> The main problem I have with planet-sized brains is that
> they seem to contradict our current idea that 'thinking
> in an intellectual vacuum' really doesn't bring much.
Well, its easy enough to divide oneself into a left brain and a right brain or multi-brains and set them off on different courses. After about probably 5 seconds they are different enough to make the conversations interesting. Given the speed-of-light delays, it is interesting that the more you divide things, the faster the brains think and the faster evolution (devolution?) would occur.
> I for one completely fail to see what such a huge brain
> would have to think about -- there's no way we could
> provide it with enough information to keep itself busy...
> (if only because of the maximum speed imposed by RLT)

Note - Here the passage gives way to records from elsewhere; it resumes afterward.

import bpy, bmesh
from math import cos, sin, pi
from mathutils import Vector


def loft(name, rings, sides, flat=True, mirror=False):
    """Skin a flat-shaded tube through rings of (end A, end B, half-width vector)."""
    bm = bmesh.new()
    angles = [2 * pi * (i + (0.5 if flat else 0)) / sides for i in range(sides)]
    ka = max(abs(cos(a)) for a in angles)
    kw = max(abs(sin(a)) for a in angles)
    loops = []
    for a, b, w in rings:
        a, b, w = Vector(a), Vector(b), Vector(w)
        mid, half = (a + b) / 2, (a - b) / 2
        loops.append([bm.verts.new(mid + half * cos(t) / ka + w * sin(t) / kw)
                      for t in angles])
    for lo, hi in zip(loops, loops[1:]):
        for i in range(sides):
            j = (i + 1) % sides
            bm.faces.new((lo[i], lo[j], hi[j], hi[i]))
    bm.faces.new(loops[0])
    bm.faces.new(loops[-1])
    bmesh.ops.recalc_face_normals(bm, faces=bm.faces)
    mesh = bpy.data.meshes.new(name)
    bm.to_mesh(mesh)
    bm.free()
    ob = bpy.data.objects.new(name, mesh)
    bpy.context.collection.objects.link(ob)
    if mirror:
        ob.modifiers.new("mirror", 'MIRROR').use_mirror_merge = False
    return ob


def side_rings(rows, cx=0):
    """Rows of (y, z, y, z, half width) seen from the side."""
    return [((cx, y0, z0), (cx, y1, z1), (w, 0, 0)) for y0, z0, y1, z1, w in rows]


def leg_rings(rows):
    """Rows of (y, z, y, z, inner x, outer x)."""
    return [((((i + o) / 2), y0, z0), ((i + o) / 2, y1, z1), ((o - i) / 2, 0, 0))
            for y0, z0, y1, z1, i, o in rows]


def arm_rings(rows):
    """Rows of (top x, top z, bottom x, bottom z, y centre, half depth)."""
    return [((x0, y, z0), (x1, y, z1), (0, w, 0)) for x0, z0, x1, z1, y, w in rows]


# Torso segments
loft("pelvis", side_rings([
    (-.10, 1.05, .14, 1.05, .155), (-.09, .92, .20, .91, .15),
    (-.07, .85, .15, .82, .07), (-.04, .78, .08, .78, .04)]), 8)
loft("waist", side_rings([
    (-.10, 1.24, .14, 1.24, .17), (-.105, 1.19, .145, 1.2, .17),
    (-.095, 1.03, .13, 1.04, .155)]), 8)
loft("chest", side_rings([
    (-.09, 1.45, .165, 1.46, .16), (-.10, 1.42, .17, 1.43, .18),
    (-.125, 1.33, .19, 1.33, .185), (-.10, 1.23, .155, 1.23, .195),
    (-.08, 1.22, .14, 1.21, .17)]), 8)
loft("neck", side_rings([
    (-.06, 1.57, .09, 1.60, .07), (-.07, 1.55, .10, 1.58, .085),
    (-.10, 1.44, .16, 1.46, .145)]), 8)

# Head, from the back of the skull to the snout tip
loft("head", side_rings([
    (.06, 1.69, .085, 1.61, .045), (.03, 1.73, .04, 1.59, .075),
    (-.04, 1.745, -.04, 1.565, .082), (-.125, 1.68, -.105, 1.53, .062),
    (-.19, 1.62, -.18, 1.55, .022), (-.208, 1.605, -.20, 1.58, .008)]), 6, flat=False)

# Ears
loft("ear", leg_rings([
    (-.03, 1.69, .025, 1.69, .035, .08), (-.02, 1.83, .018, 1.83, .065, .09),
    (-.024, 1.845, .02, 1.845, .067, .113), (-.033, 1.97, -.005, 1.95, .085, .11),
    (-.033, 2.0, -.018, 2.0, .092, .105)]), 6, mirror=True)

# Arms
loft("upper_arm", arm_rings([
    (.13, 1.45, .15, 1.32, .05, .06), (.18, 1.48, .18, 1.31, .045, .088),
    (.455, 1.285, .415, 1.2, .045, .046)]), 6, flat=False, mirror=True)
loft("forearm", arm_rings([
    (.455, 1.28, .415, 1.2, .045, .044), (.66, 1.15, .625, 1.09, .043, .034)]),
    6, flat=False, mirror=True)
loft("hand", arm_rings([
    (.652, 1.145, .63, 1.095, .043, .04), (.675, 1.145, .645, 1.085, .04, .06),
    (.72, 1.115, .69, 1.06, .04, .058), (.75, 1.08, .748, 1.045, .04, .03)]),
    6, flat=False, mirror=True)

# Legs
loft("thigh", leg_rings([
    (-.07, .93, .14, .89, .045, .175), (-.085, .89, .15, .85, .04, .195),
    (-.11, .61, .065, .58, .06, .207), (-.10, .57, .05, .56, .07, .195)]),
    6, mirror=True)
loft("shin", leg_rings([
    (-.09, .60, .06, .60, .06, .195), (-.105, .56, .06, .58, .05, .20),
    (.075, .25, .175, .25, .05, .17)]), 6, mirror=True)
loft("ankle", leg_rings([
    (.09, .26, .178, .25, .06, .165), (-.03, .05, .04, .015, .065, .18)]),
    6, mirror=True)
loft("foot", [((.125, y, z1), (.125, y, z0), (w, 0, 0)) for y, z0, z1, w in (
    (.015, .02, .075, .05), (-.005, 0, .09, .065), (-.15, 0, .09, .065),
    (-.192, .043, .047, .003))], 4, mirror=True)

That is the general consensus. Even people like Greg Bear and the other people who live in the S.F. world can't imagine what they think about. They don't have a problem with a lack of information however. They can build 100 billion telescopes the diameter of the moon and watch the entire galaxy. They can also have fairly high bandwidth communications with the other SIs (because with their observing capacity they know where the other SIs are). This communication bandwidth is high relative to what we think of as high bandwidth communications, but probably not high relative to their internal thought capacity, due to the power requirements for transmitting long distances.] In short, lots of incoming information, but probably much less outgoing.